Activity>
Leave the pictures out and return every line below exactly.

Stored items:
....
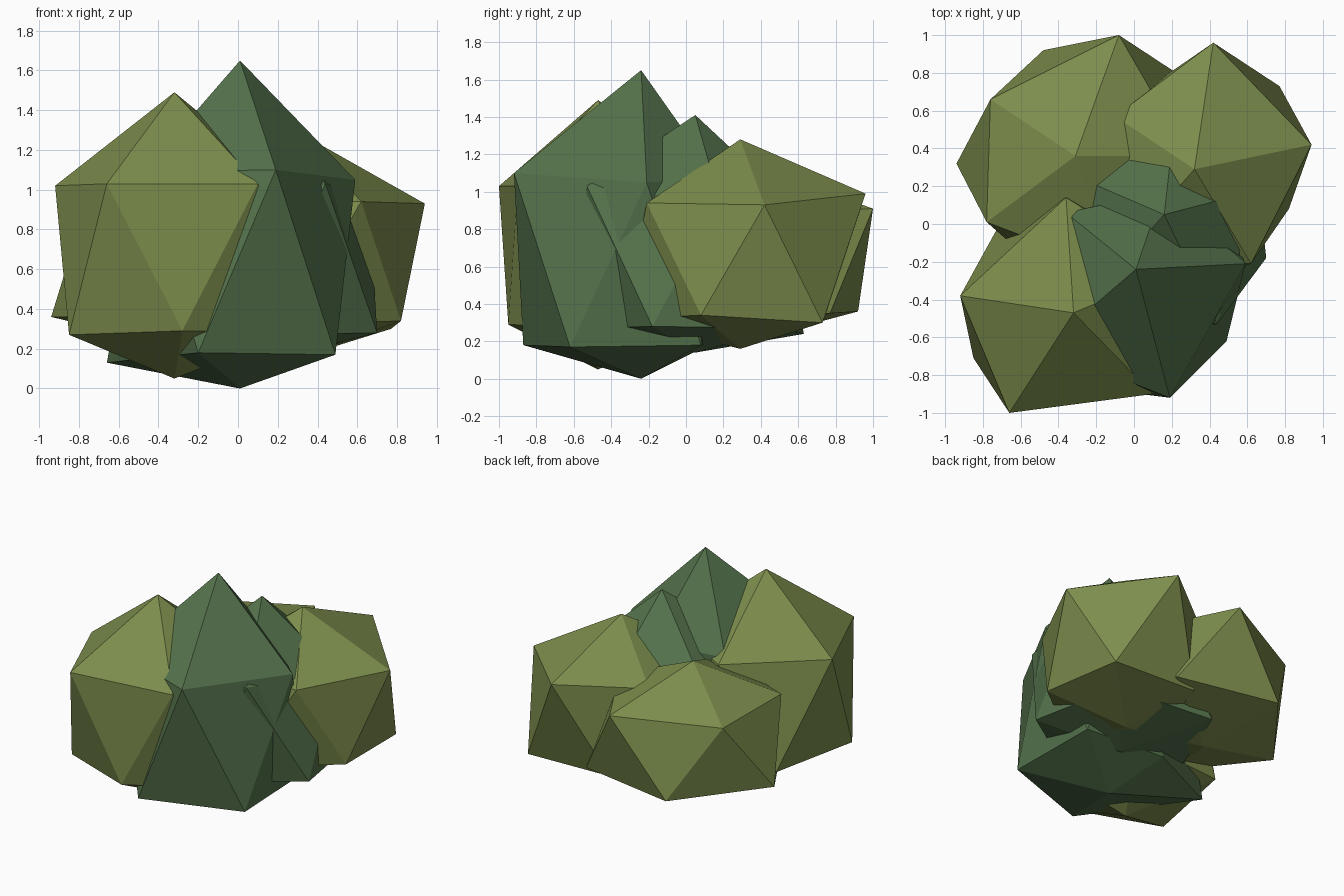
import bpy
import math


def material(name, rgb):
    m = bpy.data.materials.new(name)
    m.diffuse_color = (*rgb, 1)
    return m


OLIVE = material("olive leaf", (0.205, 0.270, 0.074))
GREEN = material("deep green leaf", (0.090, 0.170, 0.072))

# Faces of a twenty-sided clump: 0 top, 1-5 upper ring, 6-10 lower ring, 11 bottom
FACES = []
for i in range(5):
    j = (i + 1) % 5
    FACES += [(0, 1 + i, 1 + j), (1 + i, 6 + i, 1 + j),
              (1 + j, 6 + i, 6 + j), (6 + i, 11, 6 + j)]


def clump(name, mat, centre, radius, heights, turn, moved):
    """Twenty-sided leaf clump; 'moved' displaces single corners to make it irregular."""
    cx, cy = centre
    top, upper, lower, bottom = heights
    pts = [(cx, cy, top)]
    for z, start in ((upper, 0), (lower, 36)):
        for i in range(5):
            a = math.radians(turn + start + 72 * i)
            pts.append((cx + radius[0] * math.cos(a), cy + radius[1] * math.sin(a), z))
    pts.append((cx, cy, bottom))
    for k, p in moved.items():
        pts[k] = p
    mesh = bpy.data.meshes.new(name)
    mesh.from_pydata(pts, [], FACES)
    mesh.materials.append(mat)
    ob = bpy.data.objects.new(name, mesh)
    bpy.context.collection.objects.link(ob)


# Tall centre clump
clump("front_centre_clump", GREEN, (0.01, -0.24), (0.60, 0.71), (1.65, 1.09, 0.18, 0.0), 0,
      {1: (0.59, -0.21, 1.05), 2: (0.15, 0.17, 1.07), 3: (-0.36, 0.06, 1.05),
       5: (0.19, -0.92, 1.10), 6: (0.47, 0.08, 0.18), 7: (-0.15, 0.12, 0.18),
       8: (-0.66, -0.08, 0.13), 9: (-0.20, -0.87, 0.18), 10: (0.49, -0.62, 0.17)})

# Front left clump
clump("front_left_clump", OLIVE, (-0.32, -0.47), (0.61, 0.60), (1.49, 1.03, 0.28, 0.05), 23,
      {2: (-0.36, 0.14, 1.03), 3: (-0.92, -0.38, 1.02), 4: (-0.66, -1.0, 1.03),
       5: (0.10, -0.90, 1.03), 8: (-0.85, -0.71, 0.27), 9: (-0.28, -0.95, 0.29)})

# Back right clump
clump("back_right_clump", OLIVE, (0.32, 0.29), (0.62, 0.63), (1.28, 0.95, 0.32, 0.16), 12,
      {1: (0.94, 0.42, 0.93), 2: (0.42, 0.96, 0.99), 3: (-0.10, 0.57, 0.95),
       5: (0.62, -0.21, 0.94), 6: (0.77, 0.73, 0.30), 7: (0.10, 0.74, 0.32),
       10: (0.82, 0.08, 0.34)})

# Back left clump
clump("back_left_clump", OLIVE, (-0.31, 0.36), (0.60, 0.63), (1.13, 0.88, 0.36, 0.21), 0,
      {2: (-0.08, 1.0, 0.91), 3: (-0.76, 0.66, 0.87), 4: (-0.78, 0.01, 0.88),
       6: (0.27, 0.77, 0.35), 7: (-0.48, 0.92, 0.36), 8: (-0.94, 0.32, 0.36)})

# Inner right clump
clump("inner_right_clump", GREEN, (0.16, 0.05), (0.62, 0.62), (1.41, 0.98, 0.27, 0.14), 12,
      {1: (0.66, 0.18, 0.95), 2: (0.21, 0.50, 0.99), 3: (-0.28, 0.24, 0.95),
       5: (0.44, -0.53, 1.03), 7: (-0.15, 0.63, 0.24), 10: (0.70, -0.18, 0.28)})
....
Response for this exercise>
import bpy
import math


def material(name, rgb):
    m = bpy.data.materials.new(name)
    m.diffuse_color = (*rgb, 1)
    return m


OLIVE = material("olive leaf", (0.205, 0.270, 0.074))
GREEN = material("deep green leaf", (0.090, 0.170, 0.072))

# Faces of a twenty-sided clump: 0 top, 1-5 upper ring, 6-10 lower ring, 11 bottom
FACES = []
for i in range(5):
    j = (i + 1) % 5
    FACES += [(0, 1 + i, 1 + j), (1 + i, 6 + i, 1 + j),
              (1 + j, 6 + i, 6 + j), (6 + i, 11, 6 + j)]


def clump(name, mat, centre, radius, heights, turn, moved):
    """Twenty-sided leaf clump; 'moved' displaces single corners to make it irregular."""
    cx, cy = centre
    top, upper, lower, bottom = heights
    pts = [(cx, cy, top)]
    for z, start in ((upper, 0), (lower, 36)):
        for i in range(5):
            a = math.radians(turn + start + 72 * i)
            pts.append((cx + radius[0] * math.cos(a), cy + radius[1] * math.sin(a), z))
    pts.append((cx, cy, bottom))
    for k, p in moved.items():
        pts[k] = p
    mesh = bpy.data.meshes.new(name)
    mesh.from_pydata(pts, [], FACES)
    mesh.materials.append(mat)
    ob = bpy.data.objects.new(name, mesh)
    bpy.context.collection.objects.link(ob)


# Tall centre clump
clump("front_centre_clump", GREEN, (0.01, -0.24), (0.60, 0.71), (1.65, 1.09, 0.18, 0.0), 0,
      {1: (0.59, -0.21, 1.05), 2: (0.15, 0.17, 1.07), 3: (-0.36, 0.06, 1.05),
       5: (0.19, -0.92, 1.10), 6: (0.47, 0.08, 0.18), 7: (-0.15, 0.12, 0.18),
       8: (-0.66, -0.08, 0.13), 9: (-0.20, -0.87, 0.18), 10: (0.49, -0.62, 0.17)})

# Front left clump
clump("front_left_clump", OLIVE, (-0.32, -0.47), (0.61, 0.60), (1.49, 1.03, 0.28, 0.05), 23,
      {2: (-0.36, 0.14, 1.03), 3: (-0.92, -0.38, 1.02), 4: (-0.66, -1.0, 1.03),
       5: (0.10, -0.90, 1.03), 8: (-0.85, -0.71, 0.27), 9: (-0.28, -0.95, 0.29)})

# Back right clump
clump("back_right_clump", OLIVE, (0.32, 0.29), (0.62, 0.63), (1.28, 0.95, 0.32, 0.16), 12,
      {1: (0.94, 0.42, 0.93), 2: (0.42, 0.96, 0.99), 3: (-0.10, 0.57, 0.95),
       5: (0.62, -0.21, 0.94), 6: (0.77, 0.73, 0.30), 7: (0.10, 0.74, 0.32),
       10: (0.82, 0.08, 0.34)})

# Back left clump
clump("back_left_clump", OLIVE, (-0.31, 0.36), (0.60, 0.63), (1.13, 0.88, 0.36, 0.21), 0,
      {2: (-0.08, 1.0, 0.91), 3: (-0.76, 0.66, 0.87), 4: (-0.78, 0.01, 0.88),
       6: (0.27, 0.77, 0.35), 7: (-0.48, 0.92, 0.36), 8: (-0.94, 0.32, 0.36)})

# Inner right clump
clump("inner_right_clump", GREEN, (0.16, 0.05), (0.62, 0.62), (1.41, 0.98, 0.27, 0.14), 12,
      {1: (0.66, 0.18, 0.95), 2: (0.21, 0.50, 0.99), 3: (-0.28, 0.24, 0.95),
       5: (0.44, -0.53, 1.03), 7: (-0.15, 0.63, 0.24), 10: (0.70, -0.18, 0.28)})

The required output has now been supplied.